**EXERCISE DETAILS**
Omit every picture and output the rest of the records exactly as they are.

### THE DATA

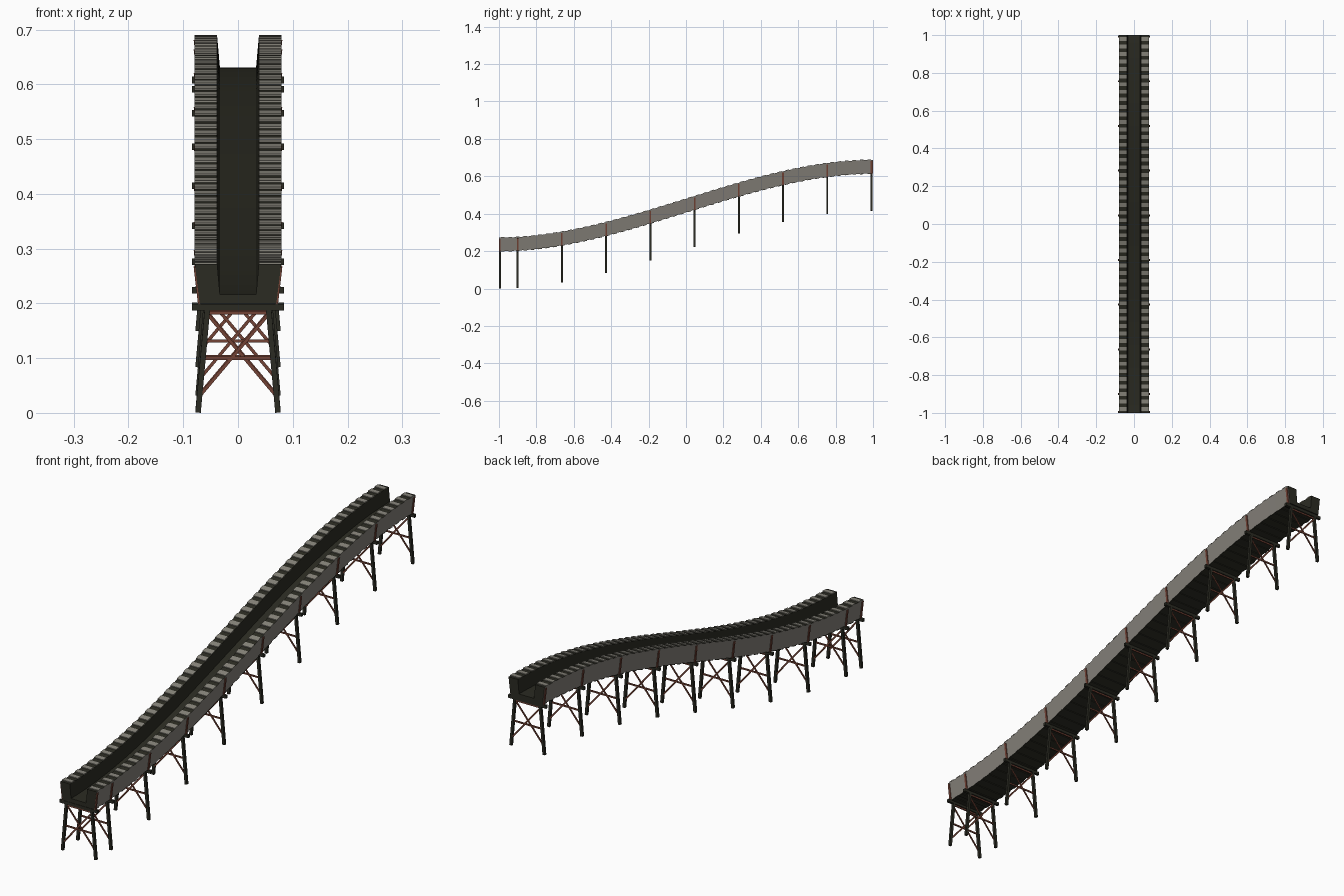
import bpy, bmesh
from mathutils import Vector

cube = bpy.data.objects.get("Cube")
if cube:
    bpy.data.objects.remove(cube)


def material(name, rgb):
    m = bpy.data.materials.new(name)
    m.use_nodes = True
    m.diffuse_color = (*rgb, 1)
    m.node_tree.nodes["Principled BSDF"].inputs["Base Color"].default_value = (*rgb, 1)
    return m


dark = material("dark timber", (0.024, 0.024, 0.016))
grey = material("grey side panel", (0.23, 0.215, 0.19))
plank = material("weathered plank", (0.24, 0.23, 0.195))
rust = material("rusty iron", (0.17, 0.055, 0.035))


def rise(y):
    """Height of the underside: an S curve with level ends."""
    t = min(max((y + 1) / 2, 0), 1)
    return 0.2 + 0.415 * t * t * (3 - 2 * t)


def make(name, bm, mats):
    bmesh.ops.recalc_face_normals(bm, faces=bm.faces)
    me = bpy.data.meshes.new(name)
    bm.to_mesh(me)
    bm.free()
    for m in mats:
        me.materials.append(m)
    ob = bpy.data.objects.new(name, me)
    bpy.context.collection.objects.link(ob)
    return ob


def loft(bm, section, ys, grey_edges=()):
    """Sweep an x/height section along the slope."""
    rings = [[bm.verts.new((x, y, rise(y) + h)) for x, h in section] for y in ys]
    n = len(section)
    for a, b in zip(rings, rings[1:]):
        for i in range(n):
            j = (i + 1) % n
            f = bm.faces.new((a[i], a[j], b[j], b[i]))
            f.material_index = int(i in grey_edges)
    bm.faces.new(rings[0])
    bm.faces.new(rings[-1])


def bar(bm, start, end, width, depth):
    """Box beam between two points at the same y."""
    a, b = Vector(start), Vector(end)
    d = (b - a).normalized()
    side = Vector((d.z, 0, -d.x)) * width / 2
    out = Vector((0, depth / 2, 0))
    ends = [[bm.verts.new(p + s * side + o * out)
             for s, o in ((-1, -1), (1, -1), (1, 1), (-1, 1))] for p in (a, b)]
    for i in range(4):
        j = (i + 1) % 4
        bm.faces.new((ends[0][i], ends[0][j], ends[1][j], ends[1][i]))
    bm.faces.new(ends[0])
    bm.faces.new(ends[1])


# Trough: floor and two thick walls, with grey outer sides
STEPS = 50
PITCH = 2 / STEPS
WALL = 0.072
half = [(0.070, 0), (0.079, WALL), (0.038, WALL), (0.033, 0.016)]
section = half + [(-x, h) for x, h in reversed(half)]
bm = bmesh.new()
loft(bm, section, [-1 + PITCH * i for i in range(STEPS + 1)], (0, 6))
make("trough", bm, [dark, grey])

# Planks across the wall tops, and slats under the floor
tops, slats = bmesh.new(), bmesh.new()
for i in range(STEPS):
    y = -1 + PITCH * (i + 0.25)
    ys = (y, y + PITCH / 2)
    for s in (-1, 1):
        loft(tops, [(s * 0.038, WALL), (s * 0.0795, WALL),
                    (s * 0.0795, WALL + 0.003), (s * 0.038, WALL + 0.003)], ys)
    loft(slats, [(-0.07, -0.003), (0.07, -0.003), (0.07, 0), (-0.07, 0)], ys)
make("wall_top_planks", tops, [plank])
make("floor_slats", slats, [dark])

# Trestles: the first at the low end, the rest evenly spaced
stations = [-0.995] + [-0.9 + 0.2365 * i for i in range(9)]
stations[-1] = 0.992
legs, beams, braces, straps = (bmesh.new() for _ in range(4))
for y in stations:
    z = rise(y)
    bar(beams, (-0.084, y, z - 0.007), (0.084, y, z - 0.007), 0.012, 0.01)
    bar(braces, (-0.064, y, z - 0.1), (0.064, y, z - 0.1), 0.006, 0.004)
    bar(braces, (-0.057, y, z - 0.017), (0.057, y, z - 0.017), 0.006, 0.004)
    for s in (-1, 1):
        bar(legs, (s * 0.073, y, z - 0.1995), (s * 0.056, y, z - 0.012), 0.01, 0.01)
        bar(braces, (s * 0.069, y + s * 0.003, z - 0.168),
            (-s * 0.058, y + s * 0.003, z - 0.017), 0.006, 0.003)
        bar(straps, (s * 0.0705, y, z - 0.002), (s * 0.0785, y, z + 0.066), 0.005, 0.009)
make("trestle_legs", legs, [dark])
make("trestle_cap_beams", beams, [dark])
make("trestle_braces", braces, [rust])
make("side_straps", straps, [rust])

######

**OUTPUT FOR THIS EXERCISE**
import bpy, bmesh
from mathutils import Vector

cube = bpy.data.objects.get("Cube")
if cube:
    bpy.data.objects.remove(cube)


def material(name, rgb):
    m = bpy.data.materials.new(name)
    m.use_nodes = True
    m.diffuse_color = (*rgb, 1)
    m.node_tree.nodes["Principled BSDF"].inputs["Base Color"].default_value = (*rgb, 1)
    return m


dark = material("dark timber", (0.024, 0.024, 0.016))
grey = material("grey side panel", (0.23, 0.215, 0.19))
plank = material("weathered plank", (0.24, 0.23, 0.195))
rust = material("rusty iron", (0.17, 0.055, 0.035))


def rise(y):
    """Height of the underside: an S curve with level ends."""
    t = min(max((y + 1) / 2, 0), 1)
    return 0.2 + 0.415 * t * t * (3 - 2 * t)


def make(name, bm, mats):
    bmesh.ops.recalc_face_normals(bm, faces=bm.faces)
    me = bpy.data.meshes.new(name)
    bm.to_mesh(me)
    bm.free()
    for m in mats:
        me.materials.append(m)
    ob = bpy.data.objects.new(name, me)
    bpy.context.collection.objects.link(ob)
    return ob


def loft(bm, section, ys, grey_edges=()):
    """Sweep an x/height section along the slope."""
    rings = [[bm.verts.new((x, y, rise(y) + h)) for x, h in section] for y in ys]
    n = len(section)
    for a, b in zip(rings, rings[1:]):
        for i in range(n):
            j = (i + 1) % n
            f = bm.faces.new((a[i], a[j], b[j], b[i]))
            f.material_index = int(i in grey_edges)
    bm.faces.new(rings[0])
    bm.faces.new(rings[-1])


def bar(bm, start, end, width, depth):
    """Box beam between two points at the same y."""
    a, b = Vector(start), Vector(end)
    d = (b - a).normalized()
    side = Vector((d.z, 0, -d.x)) * width / 2
    out = Vector((0, depth / 2, 0))
    ends = [[bm.verts.new(p + s * side + o * out)
             for s, o in ((-1, -1), (1, -1), (1, 1), (-1, 1))] for p in (a, b)]
    for i in range(4):
        j = (i + 1) % 4
        bm.faces.new((ends[0][i], ends[0][j], ends[1][j], ends[1][i]))
    bm.faces.new(ends[0])
    bm.faces.new(ends[1])


# Trough: floor and two thick walls, with grey outer sides
STEPS = 50
PITCH = 2 / STEPS
WALL = 0.072
half = [(0.070, 0), (0.079, WALL), (0.038, WALL), (0.033, 0.016)]
section = half + [(-x, h) for x, h in reversed(half)]
bm = bmesh.new()
loft(bm, section, [-1 + PITCH * i for i in range(STEPS + 1)], (0, 6))
make("trough", bm, [dark, grey])

# Planks across the wall tops, and slats under the floor
tops, slats = bmesh.new(), bmesh.new()
for i in range(STEPS):
    y = -1 + PITCH * (i + 0.25)
    ys = (y, y + PITCH / 2)
    for s in (-1, 1):
        loft(tops, [(s * 0.038, WALL), (s * 0.0795, WALL),
                    (s * 0.0795, WALL + 0.003), (s * 0.038, WALL + 0.003)], ys)
    loft(slats, [(-0.07, -0.003), (0.07, -0.003), (0.07, 0), (-0.07, 0)], ys)
make("wall_top_planks", tops, [plank])
make("floor_slats", slats, [dark])

# Trestles: the first at the low end, the rest evenly spaced
stations = [-0.995] + [-0.9 + 0.2365 * i for i in range(9)]
stations[-1] = 0.992
legs, beams, braces, straps = (bmesh.new() for _ in range(4))
for y in stations:
    z = rise(y)
    bar(beams, (-0.084, y, z - 0.007), (0.084, y, z - 0.007), 0.012, 0.01)
    bar(braces, (-0.064, y, z - 0.1), (0.064, y, z - 0.1), 0.006, 0.004)
    bar(braces, (-0.057, y, z - 0.017), (0.057, y, z - 0.017), 0.006, 0.004)
    for s in (-1, 1):
        bar(legs, (s * 0.073, y, z - 0.1995), (s * 0.056, y, z - 0.012), 0.01, 0.01)
        bar(braces, (s * 0.069, y + s * 0.003, z - 0.168),
            (-s * 0.058, y + s * 0.003, z - 0.017), 0.006, 0.003)
        bar(straps, (s * 0.0705, y, z - 0.002), (s * 0.0785, y, z + 0.066), 0.005, 0.009)
make("trestle_legs", legs, [dark])
make("trestle_cap_beams", beams, [dark])
make("trestle_braces", braces, [rust])
make("side_straps", straps, [rust])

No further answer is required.